You can stop worrying about your kid, at least for a second. The journal Pediatrics reported that younger teens have a lot less sex than the media might lead you to believe, and have been for decades. Just 2.4 percent of 12-year-olds said they'd had sex. Overall, teens seem to be waiting longer to have sex (a third of teens had had sex by the time they were 16; 71 percent were sexually active at ages 18 and 19) and being smarter about STI prevention and contraception; teen pregnancy is at its lowest in 40 years.

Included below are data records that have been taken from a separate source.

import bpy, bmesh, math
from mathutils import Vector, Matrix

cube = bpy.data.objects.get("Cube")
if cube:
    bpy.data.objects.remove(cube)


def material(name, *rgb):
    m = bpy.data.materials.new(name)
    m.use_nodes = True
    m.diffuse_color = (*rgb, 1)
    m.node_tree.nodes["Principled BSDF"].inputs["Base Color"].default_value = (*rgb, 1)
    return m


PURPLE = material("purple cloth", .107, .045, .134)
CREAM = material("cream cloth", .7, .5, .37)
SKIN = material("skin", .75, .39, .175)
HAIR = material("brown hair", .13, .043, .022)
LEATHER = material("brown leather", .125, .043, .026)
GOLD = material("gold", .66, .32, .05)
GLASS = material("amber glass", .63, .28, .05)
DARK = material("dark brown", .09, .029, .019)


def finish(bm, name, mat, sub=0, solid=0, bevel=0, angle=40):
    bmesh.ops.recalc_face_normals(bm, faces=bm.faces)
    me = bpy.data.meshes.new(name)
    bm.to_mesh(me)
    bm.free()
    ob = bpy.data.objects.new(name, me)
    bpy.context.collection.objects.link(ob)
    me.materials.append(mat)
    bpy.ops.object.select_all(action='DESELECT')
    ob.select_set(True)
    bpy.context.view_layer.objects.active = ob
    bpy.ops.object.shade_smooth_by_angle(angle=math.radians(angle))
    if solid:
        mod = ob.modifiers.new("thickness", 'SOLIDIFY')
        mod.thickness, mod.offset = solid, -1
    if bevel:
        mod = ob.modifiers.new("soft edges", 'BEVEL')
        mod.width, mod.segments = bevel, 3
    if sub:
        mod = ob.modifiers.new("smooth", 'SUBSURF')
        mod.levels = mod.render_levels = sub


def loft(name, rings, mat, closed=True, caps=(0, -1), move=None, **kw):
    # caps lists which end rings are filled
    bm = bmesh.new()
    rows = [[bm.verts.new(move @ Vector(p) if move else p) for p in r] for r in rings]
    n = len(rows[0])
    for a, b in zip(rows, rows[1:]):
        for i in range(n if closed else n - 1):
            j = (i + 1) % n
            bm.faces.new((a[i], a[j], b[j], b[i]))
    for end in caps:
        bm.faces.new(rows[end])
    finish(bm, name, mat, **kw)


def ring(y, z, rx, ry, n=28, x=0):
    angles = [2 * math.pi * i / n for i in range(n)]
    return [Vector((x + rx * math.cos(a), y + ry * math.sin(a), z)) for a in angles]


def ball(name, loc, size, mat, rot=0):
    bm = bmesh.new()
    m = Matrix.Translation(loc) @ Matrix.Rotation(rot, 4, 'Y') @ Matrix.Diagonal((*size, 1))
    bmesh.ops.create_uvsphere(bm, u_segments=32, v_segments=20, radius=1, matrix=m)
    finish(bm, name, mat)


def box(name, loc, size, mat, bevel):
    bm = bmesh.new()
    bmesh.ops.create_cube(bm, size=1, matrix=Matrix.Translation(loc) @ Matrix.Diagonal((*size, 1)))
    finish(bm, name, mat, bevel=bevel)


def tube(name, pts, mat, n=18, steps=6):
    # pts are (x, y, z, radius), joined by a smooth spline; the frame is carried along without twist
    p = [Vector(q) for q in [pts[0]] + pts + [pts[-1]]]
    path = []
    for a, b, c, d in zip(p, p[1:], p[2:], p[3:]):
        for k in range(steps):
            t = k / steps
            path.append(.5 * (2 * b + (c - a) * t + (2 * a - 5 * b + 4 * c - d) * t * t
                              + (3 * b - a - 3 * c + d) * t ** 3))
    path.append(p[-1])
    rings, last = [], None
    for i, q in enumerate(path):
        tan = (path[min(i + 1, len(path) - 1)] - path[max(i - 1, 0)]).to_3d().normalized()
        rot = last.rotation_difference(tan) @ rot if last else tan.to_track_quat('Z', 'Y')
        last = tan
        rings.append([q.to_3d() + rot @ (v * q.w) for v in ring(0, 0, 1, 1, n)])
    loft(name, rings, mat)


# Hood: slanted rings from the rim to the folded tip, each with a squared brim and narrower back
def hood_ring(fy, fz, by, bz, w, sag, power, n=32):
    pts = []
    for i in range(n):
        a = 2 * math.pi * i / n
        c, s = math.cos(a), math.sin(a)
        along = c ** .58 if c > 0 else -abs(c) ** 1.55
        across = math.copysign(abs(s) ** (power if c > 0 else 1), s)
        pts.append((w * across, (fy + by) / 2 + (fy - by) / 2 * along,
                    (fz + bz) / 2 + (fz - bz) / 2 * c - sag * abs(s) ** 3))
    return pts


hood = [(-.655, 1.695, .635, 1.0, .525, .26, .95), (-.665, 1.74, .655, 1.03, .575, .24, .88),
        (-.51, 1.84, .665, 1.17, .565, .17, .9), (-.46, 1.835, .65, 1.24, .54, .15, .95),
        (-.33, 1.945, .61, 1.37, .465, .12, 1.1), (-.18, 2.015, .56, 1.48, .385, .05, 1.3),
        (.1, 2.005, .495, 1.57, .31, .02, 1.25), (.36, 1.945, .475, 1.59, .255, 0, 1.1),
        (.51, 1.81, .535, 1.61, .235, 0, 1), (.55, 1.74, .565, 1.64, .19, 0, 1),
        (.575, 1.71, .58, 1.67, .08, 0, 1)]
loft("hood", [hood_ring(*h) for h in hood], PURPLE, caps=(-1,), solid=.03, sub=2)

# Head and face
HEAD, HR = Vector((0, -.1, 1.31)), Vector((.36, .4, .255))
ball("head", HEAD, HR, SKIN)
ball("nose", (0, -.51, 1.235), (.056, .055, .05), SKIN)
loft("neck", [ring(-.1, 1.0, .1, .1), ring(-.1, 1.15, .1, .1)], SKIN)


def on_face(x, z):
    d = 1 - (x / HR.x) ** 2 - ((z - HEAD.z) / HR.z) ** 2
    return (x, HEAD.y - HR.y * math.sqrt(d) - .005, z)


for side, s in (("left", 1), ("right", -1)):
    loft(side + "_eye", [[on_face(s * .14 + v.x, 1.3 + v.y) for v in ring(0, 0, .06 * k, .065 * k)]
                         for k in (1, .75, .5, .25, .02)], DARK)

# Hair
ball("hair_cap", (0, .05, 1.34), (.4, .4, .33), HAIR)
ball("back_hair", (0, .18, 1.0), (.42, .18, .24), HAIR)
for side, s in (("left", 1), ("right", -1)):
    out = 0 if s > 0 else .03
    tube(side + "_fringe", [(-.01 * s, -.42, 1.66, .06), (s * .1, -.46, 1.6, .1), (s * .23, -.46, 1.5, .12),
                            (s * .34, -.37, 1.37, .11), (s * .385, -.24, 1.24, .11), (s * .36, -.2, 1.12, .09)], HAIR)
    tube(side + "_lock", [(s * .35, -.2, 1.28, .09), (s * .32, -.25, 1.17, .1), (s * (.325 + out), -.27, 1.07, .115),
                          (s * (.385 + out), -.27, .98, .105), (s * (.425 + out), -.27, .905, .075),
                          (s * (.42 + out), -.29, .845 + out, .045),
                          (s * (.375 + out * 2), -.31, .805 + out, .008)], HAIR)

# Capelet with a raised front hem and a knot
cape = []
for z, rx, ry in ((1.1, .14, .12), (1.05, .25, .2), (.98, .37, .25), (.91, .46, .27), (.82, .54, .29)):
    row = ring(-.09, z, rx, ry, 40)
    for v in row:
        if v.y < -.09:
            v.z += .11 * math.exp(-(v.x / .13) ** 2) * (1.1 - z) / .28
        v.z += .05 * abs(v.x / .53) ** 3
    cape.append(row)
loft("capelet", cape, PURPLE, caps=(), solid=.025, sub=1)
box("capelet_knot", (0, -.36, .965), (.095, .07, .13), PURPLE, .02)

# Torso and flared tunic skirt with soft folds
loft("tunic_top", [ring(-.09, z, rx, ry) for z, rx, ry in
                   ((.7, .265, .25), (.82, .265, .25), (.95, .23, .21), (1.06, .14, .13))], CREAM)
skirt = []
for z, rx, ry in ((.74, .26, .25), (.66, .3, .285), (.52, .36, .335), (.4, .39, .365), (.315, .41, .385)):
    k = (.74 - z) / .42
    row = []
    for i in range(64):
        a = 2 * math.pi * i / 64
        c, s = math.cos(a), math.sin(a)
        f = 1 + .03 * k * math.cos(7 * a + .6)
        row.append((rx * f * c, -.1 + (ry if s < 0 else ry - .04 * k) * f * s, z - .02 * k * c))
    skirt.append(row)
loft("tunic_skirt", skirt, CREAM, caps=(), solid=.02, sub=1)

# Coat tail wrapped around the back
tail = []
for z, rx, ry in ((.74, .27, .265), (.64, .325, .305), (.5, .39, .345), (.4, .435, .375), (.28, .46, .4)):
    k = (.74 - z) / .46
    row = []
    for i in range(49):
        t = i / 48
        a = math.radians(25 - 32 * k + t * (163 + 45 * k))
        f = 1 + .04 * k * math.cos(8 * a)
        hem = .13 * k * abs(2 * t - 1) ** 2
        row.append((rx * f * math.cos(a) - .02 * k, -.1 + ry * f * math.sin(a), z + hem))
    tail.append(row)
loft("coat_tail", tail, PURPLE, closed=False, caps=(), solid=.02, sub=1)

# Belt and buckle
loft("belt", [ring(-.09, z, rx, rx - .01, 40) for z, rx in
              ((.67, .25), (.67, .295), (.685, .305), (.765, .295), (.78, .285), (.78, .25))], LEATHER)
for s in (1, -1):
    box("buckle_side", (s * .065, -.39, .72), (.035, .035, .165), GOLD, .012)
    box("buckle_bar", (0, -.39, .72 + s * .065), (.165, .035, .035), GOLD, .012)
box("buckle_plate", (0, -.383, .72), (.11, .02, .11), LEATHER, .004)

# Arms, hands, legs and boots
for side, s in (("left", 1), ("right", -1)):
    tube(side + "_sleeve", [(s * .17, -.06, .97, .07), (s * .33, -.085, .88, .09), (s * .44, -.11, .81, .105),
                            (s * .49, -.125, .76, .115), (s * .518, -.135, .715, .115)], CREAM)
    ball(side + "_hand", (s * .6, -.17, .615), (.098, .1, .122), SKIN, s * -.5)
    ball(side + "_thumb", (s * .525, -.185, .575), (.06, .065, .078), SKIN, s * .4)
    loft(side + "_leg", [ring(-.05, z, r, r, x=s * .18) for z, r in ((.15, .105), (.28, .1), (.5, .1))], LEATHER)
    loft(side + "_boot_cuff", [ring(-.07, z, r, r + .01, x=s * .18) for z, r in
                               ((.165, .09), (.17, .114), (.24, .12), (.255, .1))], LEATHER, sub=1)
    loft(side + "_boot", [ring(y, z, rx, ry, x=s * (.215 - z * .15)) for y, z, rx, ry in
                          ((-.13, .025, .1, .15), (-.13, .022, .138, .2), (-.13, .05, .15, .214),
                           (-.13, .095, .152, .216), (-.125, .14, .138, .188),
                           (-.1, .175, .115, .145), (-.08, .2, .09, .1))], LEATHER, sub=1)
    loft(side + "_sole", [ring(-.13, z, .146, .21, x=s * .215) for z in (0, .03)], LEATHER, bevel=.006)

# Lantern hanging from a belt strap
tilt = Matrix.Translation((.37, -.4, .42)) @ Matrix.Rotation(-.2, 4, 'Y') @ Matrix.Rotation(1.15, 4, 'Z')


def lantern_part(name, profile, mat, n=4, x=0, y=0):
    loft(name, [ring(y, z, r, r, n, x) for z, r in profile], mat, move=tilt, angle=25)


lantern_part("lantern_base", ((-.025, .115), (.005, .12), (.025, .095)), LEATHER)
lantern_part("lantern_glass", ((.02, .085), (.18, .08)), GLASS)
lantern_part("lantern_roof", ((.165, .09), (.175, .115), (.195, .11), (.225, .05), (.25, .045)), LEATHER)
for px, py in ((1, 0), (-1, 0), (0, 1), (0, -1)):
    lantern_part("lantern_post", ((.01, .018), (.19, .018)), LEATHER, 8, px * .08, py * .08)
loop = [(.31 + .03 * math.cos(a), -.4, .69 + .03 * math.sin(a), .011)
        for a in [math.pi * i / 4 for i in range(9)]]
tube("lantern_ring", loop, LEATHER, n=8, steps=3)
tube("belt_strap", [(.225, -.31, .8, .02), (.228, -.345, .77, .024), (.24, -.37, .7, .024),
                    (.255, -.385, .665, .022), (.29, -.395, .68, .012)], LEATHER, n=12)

In fact, the teenagers across the board are less likely to be sexually active than they were 25 years ago. But the best news Pediatrics found is 80 percent of teenagers who first became sexually active at age 16 used contraception the first time and a year later, 95 percent used it. For teens between ages 12 and 14, the use of contraception was a lot less common. Kids in that age group also took longer than kids in their late teens to start using contraception. When kids younger than 12 were surveyed, the majority of them said their first sexual encounters were coerced.
Still, it seems teenagers are becoming smarter about their sexual decisions and protecting their bodies.